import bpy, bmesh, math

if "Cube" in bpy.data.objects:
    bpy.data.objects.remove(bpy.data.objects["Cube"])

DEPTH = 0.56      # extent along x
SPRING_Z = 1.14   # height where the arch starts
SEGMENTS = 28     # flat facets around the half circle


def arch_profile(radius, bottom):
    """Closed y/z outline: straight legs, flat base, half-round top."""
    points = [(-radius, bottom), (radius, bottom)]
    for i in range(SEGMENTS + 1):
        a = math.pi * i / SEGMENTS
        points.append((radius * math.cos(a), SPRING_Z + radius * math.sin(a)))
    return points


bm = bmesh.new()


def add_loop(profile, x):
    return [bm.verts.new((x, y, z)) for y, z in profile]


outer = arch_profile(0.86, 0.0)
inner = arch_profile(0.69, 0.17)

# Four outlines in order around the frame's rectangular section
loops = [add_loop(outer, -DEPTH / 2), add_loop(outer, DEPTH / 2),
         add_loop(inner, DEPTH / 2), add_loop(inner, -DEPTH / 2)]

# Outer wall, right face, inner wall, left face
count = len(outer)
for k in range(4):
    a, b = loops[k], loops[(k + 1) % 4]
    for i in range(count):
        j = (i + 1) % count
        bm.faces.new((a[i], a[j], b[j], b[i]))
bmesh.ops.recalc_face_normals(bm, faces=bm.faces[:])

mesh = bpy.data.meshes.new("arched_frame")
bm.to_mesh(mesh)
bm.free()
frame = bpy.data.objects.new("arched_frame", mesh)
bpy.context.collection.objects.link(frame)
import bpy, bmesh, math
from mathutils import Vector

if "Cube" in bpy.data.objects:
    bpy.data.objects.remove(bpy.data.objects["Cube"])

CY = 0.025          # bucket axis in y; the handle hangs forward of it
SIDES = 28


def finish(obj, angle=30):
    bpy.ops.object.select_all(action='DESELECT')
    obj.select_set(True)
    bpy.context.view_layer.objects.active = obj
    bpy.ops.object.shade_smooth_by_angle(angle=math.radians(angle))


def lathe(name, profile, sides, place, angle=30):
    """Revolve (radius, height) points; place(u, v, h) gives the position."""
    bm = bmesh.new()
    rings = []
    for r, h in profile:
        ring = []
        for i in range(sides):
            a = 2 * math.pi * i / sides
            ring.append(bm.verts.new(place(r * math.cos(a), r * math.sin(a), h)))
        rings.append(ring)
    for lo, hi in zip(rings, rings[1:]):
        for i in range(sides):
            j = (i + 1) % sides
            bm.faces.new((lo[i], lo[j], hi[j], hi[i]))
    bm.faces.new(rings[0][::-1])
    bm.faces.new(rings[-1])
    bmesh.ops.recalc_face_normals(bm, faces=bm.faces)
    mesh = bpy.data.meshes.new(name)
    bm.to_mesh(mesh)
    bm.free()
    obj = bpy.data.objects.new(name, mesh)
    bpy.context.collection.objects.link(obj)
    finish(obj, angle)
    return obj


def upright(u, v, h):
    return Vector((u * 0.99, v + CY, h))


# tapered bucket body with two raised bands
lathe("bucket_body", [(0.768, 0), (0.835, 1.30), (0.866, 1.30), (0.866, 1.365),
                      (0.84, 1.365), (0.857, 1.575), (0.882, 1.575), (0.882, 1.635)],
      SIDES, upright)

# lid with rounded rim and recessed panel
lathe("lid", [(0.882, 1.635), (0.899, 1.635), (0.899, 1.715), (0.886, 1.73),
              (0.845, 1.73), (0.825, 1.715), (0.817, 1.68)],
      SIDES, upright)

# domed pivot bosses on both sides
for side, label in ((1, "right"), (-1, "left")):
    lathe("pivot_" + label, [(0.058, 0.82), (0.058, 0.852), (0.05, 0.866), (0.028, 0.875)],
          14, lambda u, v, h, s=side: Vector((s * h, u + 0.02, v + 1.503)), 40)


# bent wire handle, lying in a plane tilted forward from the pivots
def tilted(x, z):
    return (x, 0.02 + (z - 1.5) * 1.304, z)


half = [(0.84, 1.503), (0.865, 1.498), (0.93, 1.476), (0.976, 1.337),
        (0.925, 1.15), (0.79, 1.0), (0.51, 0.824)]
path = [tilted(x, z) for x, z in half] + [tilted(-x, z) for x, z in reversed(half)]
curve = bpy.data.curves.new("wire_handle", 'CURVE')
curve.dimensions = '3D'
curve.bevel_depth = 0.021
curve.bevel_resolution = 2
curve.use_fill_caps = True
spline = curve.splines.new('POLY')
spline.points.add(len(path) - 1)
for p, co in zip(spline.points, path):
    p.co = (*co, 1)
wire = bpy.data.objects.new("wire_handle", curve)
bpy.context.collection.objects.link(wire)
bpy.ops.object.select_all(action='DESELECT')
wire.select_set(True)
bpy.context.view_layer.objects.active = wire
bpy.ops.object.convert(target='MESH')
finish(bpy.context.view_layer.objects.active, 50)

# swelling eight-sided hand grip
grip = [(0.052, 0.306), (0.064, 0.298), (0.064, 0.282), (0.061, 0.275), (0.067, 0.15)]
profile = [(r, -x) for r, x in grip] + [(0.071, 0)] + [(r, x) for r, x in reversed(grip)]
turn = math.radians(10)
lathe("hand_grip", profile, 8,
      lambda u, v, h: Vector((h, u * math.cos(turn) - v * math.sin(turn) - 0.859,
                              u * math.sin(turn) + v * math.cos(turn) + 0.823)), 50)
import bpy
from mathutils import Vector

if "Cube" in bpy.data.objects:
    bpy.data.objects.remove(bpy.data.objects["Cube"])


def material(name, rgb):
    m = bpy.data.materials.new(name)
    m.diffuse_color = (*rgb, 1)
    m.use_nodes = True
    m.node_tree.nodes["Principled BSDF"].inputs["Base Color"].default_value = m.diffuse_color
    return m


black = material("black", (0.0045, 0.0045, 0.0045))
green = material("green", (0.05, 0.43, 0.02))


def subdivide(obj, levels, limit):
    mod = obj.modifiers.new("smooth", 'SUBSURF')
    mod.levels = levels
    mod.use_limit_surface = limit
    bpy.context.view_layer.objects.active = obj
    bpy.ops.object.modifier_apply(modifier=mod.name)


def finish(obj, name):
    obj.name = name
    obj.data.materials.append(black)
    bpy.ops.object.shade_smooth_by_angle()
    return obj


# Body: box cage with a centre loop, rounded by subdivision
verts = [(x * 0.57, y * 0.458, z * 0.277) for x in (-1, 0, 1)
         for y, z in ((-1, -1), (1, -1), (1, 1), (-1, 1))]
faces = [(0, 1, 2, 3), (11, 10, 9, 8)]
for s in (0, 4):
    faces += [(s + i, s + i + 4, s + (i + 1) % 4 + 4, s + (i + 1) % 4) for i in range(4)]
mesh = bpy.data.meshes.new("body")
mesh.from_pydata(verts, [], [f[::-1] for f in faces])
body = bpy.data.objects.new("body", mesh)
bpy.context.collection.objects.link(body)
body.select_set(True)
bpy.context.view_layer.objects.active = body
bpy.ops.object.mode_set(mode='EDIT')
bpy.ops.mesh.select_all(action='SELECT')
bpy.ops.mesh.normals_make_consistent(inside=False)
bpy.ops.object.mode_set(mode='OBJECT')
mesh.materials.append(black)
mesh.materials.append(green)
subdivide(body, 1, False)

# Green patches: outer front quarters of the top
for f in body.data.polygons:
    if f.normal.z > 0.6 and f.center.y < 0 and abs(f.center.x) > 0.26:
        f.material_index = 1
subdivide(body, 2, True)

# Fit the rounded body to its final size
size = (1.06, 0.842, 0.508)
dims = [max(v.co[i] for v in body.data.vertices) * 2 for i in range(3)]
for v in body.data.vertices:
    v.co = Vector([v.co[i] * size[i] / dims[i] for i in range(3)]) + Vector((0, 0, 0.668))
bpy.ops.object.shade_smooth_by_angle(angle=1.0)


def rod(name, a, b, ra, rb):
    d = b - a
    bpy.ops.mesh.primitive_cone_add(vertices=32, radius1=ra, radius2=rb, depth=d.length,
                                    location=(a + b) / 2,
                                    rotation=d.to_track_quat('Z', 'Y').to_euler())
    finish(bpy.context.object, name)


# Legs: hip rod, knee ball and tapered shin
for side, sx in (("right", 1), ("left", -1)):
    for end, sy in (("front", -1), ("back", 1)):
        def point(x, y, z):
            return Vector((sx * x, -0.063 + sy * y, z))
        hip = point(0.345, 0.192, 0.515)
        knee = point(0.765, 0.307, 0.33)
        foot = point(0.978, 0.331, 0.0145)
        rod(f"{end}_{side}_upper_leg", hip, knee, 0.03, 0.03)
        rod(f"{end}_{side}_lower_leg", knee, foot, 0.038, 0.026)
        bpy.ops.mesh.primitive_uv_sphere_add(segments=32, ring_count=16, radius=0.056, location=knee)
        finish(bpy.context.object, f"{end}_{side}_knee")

++++

# Task brief:
All that is needed is the exact run of lines above from the line containing "points.append((radius * math.cos(a), SPRING_Z" through the line containing "inner = arch_profile(0.69, 0.17)", both of them included.

# Response to this exercise:
        points.append((radius * math.cos(a), SPRING_Z + radius * math.sin(a)))
    return points


bm = bmesh.new()


def add_loop(profile, x):
    return [bm.verts.new((x, y, z)) for y, z in profile]


outer = arch_profile(0.86, 0.0)
inner = arch_profile(0.69, 0.17)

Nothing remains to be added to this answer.